## TASK OBJECTIVE:
Write all of the entries again. Keep them exactly as they are.

----

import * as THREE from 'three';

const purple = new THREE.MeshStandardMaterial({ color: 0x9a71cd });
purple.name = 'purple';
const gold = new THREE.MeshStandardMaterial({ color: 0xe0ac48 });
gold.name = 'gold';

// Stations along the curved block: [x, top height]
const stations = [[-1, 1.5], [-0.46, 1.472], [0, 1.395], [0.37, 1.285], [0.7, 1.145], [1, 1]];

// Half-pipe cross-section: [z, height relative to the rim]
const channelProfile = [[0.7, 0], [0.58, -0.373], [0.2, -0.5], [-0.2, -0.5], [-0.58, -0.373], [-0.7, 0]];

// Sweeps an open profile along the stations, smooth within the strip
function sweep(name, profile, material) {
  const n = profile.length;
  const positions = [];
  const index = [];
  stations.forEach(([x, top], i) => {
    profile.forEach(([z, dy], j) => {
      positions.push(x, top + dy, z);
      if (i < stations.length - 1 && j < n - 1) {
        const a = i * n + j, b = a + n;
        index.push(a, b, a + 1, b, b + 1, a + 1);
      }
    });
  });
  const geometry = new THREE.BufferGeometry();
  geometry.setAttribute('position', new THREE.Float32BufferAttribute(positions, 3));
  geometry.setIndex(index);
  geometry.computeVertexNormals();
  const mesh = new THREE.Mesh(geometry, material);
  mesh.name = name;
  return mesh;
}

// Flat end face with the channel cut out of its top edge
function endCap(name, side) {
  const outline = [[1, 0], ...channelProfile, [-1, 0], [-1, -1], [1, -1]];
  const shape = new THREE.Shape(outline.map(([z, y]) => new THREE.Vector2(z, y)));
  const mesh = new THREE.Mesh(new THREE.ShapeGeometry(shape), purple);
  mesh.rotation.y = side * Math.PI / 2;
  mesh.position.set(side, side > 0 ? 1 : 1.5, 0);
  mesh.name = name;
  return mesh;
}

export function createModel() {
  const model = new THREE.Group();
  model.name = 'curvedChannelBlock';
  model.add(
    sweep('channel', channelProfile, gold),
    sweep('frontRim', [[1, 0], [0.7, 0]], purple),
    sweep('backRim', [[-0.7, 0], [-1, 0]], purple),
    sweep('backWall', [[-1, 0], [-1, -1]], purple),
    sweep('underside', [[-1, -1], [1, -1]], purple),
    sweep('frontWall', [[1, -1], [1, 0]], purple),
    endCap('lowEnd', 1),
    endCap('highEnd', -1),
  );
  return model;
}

----

## RESULT FOR THIS TASK:
import * as THREE from 'three';

const purple = new THREE.MeshStandardMaterial({ color: 0x9a71cd });
purple.name = 'purple';
const gold = new THREE.MeshStandardMaterial({ color: 0xe0ac48 });
gold.name = 'gold';

// Stations along the curved block: [x, top height]
const stations = [[-1, 1.5], [-0.46, 1.472], [0, 1.395], [0.37, 1.285], [0.7, 1.145], [1, 1]];

// Half-pipe cross-section: [z, height relative to the rim]
const channelProfile = [[0.7, 0], [0.58, -0.373], [0.2, -0.5], [-0.2, -0.5], [-0.58, -0.373], [-0.7, 0]];

// Sweeps an open profile along the stations, smooth within the strip
function sweep(name, profile, material) {
  const n = profile.length;
  const positions = [];
  const index = [];
  stations.forEach(([x, top], i) => {
    profile.forEach(([z, dy], j) => {
      positions.push(x, top + dy, z);
      if (i < stations.length - 1 && j < n - 1) {
        const a = i * n + j, b = a + n;
        index.push(a, b, a + 1, b, b + 1, a + 1);
      }
    });
  });
  const geometry = new THREE.BufferGeometry();
  geometry.setAttribute('position', new THREE.Float32BufferAttribute(positions, 3));
  geometry.setIndex(index);
  geometry.computeVertexNormals();
  const mesh = new THREE.Mesh(geometry, material);
  mesh.name = name;
  return mesh;
}

// Flat end face with the channel cut out of its top edge
function endCap(name, side) {
  const outline = [[1, 0], ...channelProfile, [-1, 0], [-1, -1], [1, -1]];
  const shape = new THREE.Shape(outline.map(([z, y]) => new THREE.Vector2(z, y)));
  const mesh = new THREE.Mesh(new THREE.ShapeGeometry(shape), purple);
  mesh.rotation.y = side * Math.PI / 2;
  mesh.position.set(side, side > 0 ? 1 : 1.5, 0);
  mesh.name = name;
  return mesh;
}

export function createModel() {
  const model = new THREE.Group();
  model.name = 'curvedChannelBlock';
  model.add(
    sweep('channel', channelProfile, gold),
    sweep('frontRim', [[1, 0], [0.7, 0]], purple),
    sweep('backRim', [[-0.7, 0], [-1, 0]], purple),
    sweep('backWall', [[-1, 0], [-1, -1]], purple),
    sweep('underside', [[-1, -1], [1, -1]], purple),
    sweep('frontWall', [[1, -1], [1, 0]], purple),
    endCap('lowEnd', 1),
    endCap('highEnd', -1),
  );
  return model;
}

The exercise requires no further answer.